■ **Exercise**
Within the records that follow, find every line containing the string "return". Copy those lines.

[Source records]
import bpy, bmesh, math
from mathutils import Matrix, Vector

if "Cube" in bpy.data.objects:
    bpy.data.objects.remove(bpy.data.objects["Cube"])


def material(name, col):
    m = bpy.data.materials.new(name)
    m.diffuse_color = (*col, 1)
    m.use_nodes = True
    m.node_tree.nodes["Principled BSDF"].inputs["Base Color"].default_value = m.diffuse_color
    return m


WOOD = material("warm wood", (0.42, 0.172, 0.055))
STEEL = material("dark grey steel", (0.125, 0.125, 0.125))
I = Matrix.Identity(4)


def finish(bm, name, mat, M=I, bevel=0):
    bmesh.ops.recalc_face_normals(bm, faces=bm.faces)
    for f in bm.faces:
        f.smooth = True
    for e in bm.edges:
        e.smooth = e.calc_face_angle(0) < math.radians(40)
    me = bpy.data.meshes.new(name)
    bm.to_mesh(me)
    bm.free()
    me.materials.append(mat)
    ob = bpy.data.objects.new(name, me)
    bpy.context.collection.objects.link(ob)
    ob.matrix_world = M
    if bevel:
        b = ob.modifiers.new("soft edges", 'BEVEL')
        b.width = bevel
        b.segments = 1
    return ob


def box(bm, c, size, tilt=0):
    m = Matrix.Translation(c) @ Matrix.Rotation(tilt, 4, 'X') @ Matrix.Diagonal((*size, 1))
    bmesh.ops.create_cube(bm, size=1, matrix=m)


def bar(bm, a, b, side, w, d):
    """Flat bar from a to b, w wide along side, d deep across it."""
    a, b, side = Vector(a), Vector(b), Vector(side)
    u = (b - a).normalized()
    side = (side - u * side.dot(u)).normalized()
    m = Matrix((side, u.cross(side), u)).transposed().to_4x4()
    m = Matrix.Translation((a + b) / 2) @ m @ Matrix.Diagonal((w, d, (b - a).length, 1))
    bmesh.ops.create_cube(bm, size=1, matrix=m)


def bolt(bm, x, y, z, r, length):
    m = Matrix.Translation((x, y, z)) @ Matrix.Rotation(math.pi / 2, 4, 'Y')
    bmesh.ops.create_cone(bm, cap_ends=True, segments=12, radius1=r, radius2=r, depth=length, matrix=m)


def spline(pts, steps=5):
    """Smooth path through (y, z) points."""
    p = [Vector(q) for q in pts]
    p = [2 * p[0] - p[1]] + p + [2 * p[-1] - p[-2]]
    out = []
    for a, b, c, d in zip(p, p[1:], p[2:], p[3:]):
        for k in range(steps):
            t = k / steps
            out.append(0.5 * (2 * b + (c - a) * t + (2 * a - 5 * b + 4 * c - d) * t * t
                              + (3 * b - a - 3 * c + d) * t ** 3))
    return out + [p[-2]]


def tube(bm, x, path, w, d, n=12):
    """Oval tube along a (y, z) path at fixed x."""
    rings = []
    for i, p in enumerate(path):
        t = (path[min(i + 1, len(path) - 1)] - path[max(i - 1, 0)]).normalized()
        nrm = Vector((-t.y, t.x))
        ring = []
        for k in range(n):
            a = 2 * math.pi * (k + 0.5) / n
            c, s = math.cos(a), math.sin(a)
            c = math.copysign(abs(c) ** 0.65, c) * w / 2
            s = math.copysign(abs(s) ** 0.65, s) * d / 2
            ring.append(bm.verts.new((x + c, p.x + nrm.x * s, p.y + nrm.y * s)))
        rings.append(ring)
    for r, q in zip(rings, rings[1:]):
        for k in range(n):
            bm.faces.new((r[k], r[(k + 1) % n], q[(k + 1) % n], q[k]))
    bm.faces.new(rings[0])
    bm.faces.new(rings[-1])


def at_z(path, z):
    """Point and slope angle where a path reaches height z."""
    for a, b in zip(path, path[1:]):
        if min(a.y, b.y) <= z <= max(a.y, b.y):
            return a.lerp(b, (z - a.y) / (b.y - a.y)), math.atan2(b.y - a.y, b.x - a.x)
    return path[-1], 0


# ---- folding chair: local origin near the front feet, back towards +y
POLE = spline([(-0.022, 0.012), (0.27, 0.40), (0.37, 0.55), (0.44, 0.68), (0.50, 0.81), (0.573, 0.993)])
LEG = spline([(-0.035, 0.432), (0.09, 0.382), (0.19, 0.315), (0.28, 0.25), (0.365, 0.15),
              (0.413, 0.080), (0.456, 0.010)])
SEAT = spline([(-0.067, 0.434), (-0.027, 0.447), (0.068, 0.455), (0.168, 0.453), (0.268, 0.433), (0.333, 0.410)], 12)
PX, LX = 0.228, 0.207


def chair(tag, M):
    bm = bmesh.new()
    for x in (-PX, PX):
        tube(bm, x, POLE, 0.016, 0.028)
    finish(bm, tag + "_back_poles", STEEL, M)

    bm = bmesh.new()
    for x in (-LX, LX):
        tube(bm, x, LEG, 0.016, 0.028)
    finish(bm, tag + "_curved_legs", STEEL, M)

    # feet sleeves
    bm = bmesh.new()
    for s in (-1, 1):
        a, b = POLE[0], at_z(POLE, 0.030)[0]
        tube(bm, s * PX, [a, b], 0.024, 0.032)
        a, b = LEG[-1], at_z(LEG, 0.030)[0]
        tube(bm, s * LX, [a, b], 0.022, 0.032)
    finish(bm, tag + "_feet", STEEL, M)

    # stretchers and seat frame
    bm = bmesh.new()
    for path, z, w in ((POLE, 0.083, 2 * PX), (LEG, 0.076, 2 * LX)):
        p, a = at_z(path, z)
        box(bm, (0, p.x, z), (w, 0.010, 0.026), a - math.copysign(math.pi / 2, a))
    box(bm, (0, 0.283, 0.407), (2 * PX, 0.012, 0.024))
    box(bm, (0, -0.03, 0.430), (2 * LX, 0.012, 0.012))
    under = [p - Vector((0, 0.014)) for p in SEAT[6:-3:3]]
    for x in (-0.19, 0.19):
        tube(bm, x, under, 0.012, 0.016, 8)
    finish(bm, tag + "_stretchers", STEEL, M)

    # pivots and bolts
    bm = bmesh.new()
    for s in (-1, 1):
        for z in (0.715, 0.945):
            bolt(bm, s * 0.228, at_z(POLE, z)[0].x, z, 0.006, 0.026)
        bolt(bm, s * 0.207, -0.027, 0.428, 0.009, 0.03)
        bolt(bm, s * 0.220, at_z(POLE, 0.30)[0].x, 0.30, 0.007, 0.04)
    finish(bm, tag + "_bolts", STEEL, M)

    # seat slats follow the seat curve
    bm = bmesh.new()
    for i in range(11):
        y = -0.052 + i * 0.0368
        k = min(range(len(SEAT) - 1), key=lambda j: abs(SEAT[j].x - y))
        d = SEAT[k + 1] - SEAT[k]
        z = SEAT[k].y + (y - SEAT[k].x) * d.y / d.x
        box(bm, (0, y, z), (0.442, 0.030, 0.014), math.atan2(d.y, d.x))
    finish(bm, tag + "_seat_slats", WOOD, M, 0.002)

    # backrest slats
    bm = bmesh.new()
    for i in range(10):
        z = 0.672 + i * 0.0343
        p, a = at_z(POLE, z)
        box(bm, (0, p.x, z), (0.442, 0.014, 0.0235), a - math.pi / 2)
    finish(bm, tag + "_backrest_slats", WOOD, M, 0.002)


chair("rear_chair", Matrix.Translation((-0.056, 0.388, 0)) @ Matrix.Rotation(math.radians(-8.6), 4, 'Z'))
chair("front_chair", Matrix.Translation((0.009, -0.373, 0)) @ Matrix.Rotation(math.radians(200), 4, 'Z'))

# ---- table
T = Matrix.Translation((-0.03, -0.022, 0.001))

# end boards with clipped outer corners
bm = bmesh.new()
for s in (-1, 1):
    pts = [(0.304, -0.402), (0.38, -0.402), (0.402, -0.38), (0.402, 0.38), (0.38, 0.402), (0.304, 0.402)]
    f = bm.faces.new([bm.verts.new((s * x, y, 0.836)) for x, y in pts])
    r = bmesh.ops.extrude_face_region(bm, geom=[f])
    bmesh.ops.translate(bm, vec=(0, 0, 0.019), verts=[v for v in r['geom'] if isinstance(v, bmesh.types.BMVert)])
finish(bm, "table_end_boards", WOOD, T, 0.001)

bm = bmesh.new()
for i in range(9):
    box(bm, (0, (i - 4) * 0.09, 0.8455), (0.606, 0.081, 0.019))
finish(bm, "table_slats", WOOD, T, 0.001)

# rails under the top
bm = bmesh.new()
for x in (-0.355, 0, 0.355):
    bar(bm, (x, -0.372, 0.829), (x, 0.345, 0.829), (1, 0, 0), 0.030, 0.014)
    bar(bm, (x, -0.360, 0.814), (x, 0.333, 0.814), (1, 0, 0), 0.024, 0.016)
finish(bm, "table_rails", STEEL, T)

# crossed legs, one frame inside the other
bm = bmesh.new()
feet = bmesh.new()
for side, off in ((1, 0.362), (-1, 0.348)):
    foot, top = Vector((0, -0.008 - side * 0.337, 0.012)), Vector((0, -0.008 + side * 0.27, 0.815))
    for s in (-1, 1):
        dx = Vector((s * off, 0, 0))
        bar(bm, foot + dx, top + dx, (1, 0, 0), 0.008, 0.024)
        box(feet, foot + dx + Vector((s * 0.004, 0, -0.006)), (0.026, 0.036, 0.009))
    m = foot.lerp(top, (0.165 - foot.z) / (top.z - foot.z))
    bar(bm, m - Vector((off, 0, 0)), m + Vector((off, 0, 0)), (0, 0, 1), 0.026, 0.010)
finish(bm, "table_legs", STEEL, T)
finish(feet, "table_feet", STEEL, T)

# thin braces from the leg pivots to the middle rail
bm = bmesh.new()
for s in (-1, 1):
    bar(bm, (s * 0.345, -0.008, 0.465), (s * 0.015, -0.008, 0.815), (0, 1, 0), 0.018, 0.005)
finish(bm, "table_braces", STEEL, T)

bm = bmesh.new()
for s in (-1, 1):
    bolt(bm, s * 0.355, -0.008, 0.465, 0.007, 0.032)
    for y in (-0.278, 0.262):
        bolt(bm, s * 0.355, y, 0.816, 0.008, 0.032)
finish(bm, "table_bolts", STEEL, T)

■ **Written response**
    return m
    return ob
    return out + [p[-2]]
            return a.lerp(b, (z - a.y) / (b.y - a.y)), math.atan2(b.y - a.y, b.x - a.x)
    return path[-1], 0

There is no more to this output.